While the coordinated approach this Vital Signs report describes is a forward-looking approach, some states are already implementing the response in a variety of different ways. This three-part blog series spotlights the current efforts in Tennessee, Illinois and Wisconsin.
Author: Gwen Borlaug, CIC, MPH, Coordinator, Healthcare-Associated Infections (HAI) Prevention Program, Division of Public Health, Wisconsin Department of Health Services
Some germs are beating even our strongest antibiotics. For example, Carbapenem-resistant Enterobacteriaceae (CRE) is a triple threat – it can be untreatable, cause death, and can give their antibiotic-fighting abilities to other germs.
CDC urges health departments to know antibiotic-resistant threats in the area and state, such as CRE germs in healthcare facilities, to assist in the development of prevention strategies for these hospitals. Wisconsin was the first state to mandate public health reporting of CRE in 137 acute care, critical access, and long-term care hospitals to CDC’s National Healthcare Safety Network (NHSN).
The State Laboratory of Hygiene (SLH) also receives lab-identified CRE data from clinical labs across the state and shares the data with the Wisconsin Department of Health Services.

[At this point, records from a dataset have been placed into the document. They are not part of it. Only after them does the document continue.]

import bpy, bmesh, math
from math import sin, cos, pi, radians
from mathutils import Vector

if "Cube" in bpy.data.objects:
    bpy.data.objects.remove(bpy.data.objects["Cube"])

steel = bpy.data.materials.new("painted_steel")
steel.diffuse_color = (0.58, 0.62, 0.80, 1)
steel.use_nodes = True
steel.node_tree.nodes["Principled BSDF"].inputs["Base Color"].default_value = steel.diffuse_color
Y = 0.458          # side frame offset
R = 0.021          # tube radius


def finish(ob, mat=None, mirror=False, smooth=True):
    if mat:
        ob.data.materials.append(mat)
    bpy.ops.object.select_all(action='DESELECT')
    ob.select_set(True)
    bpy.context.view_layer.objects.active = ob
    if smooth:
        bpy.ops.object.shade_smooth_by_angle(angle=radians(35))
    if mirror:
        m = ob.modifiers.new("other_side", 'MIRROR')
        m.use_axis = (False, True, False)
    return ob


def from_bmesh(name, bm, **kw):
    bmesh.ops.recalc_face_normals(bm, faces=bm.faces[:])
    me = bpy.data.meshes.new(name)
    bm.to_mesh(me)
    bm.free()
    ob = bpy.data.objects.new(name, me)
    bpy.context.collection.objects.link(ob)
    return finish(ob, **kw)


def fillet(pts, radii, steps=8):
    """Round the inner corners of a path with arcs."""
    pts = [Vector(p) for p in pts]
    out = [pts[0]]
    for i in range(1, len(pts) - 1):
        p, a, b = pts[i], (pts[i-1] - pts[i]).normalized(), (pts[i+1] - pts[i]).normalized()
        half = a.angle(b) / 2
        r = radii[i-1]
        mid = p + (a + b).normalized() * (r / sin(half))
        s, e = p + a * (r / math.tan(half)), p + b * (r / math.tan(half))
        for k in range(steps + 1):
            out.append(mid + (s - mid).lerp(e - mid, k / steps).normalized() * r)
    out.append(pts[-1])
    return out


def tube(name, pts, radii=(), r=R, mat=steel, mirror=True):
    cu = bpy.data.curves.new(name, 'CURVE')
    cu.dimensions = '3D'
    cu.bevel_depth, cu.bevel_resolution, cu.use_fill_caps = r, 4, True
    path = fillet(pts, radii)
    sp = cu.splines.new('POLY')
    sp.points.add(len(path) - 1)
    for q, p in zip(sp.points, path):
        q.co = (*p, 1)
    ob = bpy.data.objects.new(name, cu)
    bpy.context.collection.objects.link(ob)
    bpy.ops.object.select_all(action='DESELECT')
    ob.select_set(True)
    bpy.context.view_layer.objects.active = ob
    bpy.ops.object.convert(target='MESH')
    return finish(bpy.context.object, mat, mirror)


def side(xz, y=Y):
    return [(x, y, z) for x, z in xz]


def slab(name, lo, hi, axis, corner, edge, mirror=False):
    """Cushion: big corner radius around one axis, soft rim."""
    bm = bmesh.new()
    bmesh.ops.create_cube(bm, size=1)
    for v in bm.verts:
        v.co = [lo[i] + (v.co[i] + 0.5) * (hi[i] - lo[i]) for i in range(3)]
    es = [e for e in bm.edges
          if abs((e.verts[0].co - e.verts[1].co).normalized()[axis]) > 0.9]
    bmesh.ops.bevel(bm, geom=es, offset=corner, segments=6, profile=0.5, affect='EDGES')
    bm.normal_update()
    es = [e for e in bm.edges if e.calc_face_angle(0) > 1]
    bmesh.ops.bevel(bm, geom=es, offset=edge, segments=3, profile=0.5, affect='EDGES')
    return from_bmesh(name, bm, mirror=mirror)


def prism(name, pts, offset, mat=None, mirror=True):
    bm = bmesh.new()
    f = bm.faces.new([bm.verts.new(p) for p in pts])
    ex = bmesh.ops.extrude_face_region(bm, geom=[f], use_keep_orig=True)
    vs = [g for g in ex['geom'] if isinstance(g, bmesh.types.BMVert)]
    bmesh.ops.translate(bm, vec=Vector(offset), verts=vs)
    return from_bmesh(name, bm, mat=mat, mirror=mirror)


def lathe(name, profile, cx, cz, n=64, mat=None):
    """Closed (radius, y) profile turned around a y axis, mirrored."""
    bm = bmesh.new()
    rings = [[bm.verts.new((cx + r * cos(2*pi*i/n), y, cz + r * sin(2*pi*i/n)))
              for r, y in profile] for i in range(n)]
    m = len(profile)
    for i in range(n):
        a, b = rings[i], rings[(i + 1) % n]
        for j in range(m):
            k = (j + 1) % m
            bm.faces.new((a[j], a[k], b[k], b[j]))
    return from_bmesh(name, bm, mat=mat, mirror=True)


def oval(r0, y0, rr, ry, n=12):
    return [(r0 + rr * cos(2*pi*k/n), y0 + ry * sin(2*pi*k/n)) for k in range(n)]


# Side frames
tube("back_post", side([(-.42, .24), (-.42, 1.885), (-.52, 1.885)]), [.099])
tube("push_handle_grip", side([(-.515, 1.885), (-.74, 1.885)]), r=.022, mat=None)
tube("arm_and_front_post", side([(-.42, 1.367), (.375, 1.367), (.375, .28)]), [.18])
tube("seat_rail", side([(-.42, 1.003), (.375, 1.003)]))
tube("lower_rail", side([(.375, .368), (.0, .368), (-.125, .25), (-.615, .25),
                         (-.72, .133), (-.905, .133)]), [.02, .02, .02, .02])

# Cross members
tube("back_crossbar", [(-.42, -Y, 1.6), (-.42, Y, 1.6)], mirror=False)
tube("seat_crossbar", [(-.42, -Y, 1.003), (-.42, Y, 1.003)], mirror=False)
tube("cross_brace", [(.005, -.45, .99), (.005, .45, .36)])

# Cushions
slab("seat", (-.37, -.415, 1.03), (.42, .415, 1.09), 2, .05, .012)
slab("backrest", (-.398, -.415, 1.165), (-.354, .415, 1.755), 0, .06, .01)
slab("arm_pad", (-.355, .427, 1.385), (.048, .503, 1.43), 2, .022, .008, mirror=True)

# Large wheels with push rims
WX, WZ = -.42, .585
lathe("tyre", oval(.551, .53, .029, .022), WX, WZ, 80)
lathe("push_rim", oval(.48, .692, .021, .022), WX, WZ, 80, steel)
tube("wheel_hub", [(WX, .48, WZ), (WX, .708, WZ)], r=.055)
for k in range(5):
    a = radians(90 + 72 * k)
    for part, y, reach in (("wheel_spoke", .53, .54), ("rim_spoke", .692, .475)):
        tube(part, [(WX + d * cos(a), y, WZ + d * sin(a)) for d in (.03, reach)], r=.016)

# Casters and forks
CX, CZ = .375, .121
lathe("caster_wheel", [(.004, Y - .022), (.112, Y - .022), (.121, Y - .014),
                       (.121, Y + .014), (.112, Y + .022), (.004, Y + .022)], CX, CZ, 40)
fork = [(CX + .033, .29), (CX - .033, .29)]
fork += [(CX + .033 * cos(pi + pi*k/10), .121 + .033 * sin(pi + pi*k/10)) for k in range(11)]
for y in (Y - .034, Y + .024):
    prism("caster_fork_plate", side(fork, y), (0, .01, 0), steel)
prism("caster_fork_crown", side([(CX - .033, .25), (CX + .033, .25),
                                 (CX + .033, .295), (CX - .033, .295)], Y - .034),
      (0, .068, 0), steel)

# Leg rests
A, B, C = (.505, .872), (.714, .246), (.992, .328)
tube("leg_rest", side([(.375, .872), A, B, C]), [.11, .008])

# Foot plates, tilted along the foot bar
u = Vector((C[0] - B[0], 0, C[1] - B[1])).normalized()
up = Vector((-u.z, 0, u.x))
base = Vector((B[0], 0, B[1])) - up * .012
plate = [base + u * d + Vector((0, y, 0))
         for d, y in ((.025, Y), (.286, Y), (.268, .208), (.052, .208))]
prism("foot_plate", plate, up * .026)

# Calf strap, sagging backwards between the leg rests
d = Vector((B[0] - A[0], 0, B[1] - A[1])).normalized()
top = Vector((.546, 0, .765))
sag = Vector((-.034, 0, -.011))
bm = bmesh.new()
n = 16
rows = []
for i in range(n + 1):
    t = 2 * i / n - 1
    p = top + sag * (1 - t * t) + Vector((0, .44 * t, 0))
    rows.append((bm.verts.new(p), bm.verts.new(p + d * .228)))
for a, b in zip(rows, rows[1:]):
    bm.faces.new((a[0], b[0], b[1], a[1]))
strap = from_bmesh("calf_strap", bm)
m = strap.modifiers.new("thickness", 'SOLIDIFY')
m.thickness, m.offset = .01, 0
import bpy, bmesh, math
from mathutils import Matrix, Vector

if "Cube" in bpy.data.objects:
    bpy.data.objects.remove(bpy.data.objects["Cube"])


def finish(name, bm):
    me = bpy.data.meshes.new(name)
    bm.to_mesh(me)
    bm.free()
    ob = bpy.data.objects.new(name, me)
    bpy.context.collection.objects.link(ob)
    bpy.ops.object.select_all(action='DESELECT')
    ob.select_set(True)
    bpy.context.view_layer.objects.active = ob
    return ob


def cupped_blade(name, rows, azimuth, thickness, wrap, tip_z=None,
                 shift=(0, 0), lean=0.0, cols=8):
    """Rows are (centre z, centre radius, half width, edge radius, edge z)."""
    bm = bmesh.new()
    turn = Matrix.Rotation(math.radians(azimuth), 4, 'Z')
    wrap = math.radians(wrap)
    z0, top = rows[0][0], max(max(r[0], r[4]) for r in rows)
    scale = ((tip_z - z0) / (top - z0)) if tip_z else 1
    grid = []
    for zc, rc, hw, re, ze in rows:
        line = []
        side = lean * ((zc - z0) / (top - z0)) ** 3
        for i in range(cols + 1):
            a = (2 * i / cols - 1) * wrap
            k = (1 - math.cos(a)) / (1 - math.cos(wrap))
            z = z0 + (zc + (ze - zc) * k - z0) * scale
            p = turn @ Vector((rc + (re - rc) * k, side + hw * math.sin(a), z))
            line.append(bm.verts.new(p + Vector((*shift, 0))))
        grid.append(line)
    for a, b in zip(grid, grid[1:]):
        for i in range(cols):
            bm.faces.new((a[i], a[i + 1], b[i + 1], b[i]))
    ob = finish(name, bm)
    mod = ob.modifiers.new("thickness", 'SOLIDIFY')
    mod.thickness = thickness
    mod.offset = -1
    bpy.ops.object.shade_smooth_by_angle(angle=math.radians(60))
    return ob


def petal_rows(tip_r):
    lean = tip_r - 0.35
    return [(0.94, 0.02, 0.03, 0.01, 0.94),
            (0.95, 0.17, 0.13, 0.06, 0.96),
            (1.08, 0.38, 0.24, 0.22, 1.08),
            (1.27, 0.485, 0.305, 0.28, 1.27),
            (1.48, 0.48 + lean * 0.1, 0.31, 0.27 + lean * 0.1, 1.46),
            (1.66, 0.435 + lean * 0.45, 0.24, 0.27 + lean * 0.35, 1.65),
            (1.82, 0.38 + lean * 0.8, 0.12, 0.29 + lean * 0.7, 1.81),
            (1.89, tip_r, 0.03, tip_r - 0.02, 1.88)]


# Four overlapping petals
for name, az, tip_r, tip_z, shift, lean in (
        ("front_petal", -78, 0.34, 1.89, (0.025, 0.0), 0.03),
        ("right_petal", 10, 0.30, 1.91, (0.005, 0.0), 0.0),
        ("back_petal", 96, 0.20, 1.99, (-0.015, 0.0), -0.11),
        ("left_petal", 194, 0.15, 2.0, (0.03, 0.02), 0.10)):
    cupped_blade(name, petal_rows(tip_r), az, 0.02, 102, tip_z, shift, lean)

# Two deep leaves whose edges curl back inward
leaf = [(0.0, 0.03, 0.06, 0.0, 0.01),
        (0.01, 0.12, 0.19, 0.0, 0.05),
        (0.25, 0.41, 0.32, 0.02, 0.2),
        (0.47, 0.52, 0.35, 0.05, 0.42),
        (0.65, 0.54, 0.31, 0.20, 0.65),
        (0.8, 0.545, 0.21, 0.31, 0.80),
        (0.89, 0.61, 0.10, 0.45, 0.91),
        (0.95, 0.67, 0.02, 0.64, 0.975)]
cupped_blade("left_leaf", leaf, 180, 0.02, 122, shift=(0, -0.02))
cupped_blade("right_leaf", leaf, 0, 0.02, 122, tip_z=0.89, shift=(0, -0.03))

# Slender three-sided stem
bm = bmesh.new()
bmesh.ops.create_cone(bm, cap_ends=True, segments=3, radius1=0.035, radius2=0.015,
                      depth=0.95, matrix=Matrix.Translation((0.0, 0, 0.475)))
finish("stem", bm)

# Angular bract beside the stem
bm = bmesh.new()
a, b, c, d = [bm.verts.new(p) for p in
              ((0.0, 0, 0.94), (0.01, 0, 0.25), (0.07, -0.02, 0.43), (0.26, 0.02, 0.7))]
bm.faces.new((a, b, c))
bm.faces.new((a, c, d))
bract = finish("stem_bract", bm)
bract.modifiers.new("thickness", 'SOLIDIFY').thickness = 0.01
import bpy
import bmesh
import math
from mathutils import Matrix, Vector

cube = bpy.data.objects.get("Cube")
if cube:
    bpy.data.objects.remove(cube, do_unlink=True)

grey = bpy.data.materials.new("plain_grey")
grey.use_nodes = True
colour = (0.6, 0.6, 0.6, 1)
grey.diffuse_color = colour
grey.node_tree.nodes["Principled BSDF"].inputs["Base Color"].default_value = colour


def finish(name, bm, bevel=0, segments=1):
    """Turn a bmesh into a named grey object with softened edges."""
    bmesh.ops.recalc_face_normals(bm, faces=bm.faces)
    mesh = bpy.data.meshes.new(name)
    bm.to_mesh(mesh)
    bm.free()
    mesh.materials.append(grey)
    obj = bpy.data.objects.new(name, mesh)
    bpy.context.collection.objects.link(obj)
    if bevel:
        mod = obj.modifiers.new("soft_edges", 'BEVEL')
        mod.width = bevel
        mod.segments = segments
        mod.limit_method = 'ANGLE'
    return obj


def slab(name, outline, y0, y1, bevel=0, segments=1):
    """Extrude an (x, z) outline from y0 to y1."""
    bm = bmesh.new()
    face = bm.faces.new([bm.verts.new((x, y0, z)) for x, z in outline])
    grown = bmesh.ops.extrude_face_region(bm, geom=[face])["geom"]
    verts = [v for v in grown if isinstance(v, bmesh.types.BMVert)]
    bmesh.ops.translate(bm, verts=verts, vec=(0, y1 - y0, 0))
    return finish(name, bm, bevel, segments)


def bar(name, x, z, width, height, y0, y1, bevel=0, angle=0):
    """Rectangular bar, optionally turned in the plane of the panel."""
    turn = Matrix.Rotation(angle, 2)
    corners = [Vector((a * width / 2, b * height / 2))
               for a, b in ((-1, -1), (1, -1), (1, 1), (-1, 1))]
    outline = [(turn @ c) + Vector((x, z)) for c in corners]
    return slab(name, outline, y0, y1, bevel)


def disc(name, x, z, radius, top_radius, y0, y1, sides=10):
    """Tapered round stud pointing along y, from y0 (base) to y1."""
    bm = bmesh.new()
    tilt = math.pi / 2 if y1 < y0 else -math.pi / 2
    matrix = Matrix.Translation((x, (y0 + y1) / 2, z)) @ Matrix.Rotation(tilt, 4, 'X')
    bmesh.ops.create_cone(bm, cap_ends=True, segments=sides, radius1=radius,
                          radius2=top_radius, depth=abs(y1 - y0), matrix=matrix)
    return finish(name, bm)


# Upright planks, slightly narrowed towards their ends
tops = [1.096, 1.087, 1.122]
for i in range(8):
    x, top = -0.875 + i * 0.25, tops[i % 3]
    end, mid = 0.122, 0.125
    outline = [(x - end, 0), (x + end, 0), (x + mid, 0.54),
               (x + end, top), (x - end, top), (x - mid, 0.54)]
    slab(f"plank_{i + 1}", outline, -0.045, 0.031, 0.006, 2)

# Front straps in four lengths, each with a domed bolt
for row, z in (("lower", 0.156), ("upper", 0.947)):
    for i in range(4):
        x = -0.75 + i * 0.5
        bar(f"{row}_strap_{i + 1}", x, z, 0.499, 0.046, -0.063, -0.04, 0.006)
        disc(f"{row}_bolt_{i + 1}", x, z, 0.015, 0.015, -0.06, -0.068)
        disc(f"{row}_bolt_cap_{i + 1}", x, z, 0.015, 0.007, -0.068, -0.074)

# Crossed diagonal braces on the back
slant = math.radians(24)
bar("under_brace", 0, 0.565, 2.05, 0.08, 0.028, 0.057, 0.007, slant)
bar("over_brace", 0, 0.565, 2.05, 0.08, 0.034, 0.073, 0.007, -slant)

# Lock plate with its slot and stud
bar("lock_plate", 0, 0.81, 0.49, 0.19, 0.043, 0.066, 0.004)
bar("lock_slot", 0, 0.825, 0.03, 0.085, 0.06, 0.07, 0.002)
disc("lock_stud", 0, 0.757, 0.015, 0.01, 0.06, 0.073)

From 2013 to 2014, the prevalence of lab-identified CRE was six to seven cases for every 100,000 hospital admissions per year throughout the state. The majority of cases were in the southeastern public health region.
To improve prevention across the state, the Department of Health Services coordinated with local public authorities to form regional collaborative groups of hospitals and healthcare facilities in order to educate about CRE. A CRE toolkit was provided to healthcare facilities, which included information on:
- Prompt use of transmission-based precautions
- Notification to receiving facilities
- Submission of isolates to SLH
- Screening of potentially exposed patients
- Education of facility staff, patients, and families
Through this process, we have learned that public health agencies can play a key role in preventing transmission of CRE by creating venues for communication and collaboration among healthcare providers and their partners. The facilitation of local and regional collaboration across multiple healthcare organizations is necessary for optimum care of patients and residents with histories of multi-drug resistant organisms because of transmission of CRE among facilities.
Our goal is to expand this approach to nursing homes on a voluntary basis. In 2014, we conducted nine workshops for nursing homes across the state in hopes that they will begin reporting CRE into CDC’s NHSN database on a voluntary basis.
This is the final post of a 3-part series related to the August 2015 Vital Signs: Making Health Care Safer: Stop Spread of Antibiotic Resistance. Visit http://blogs.cdc.gov/safehealthcare/ to read parts 1 and 2.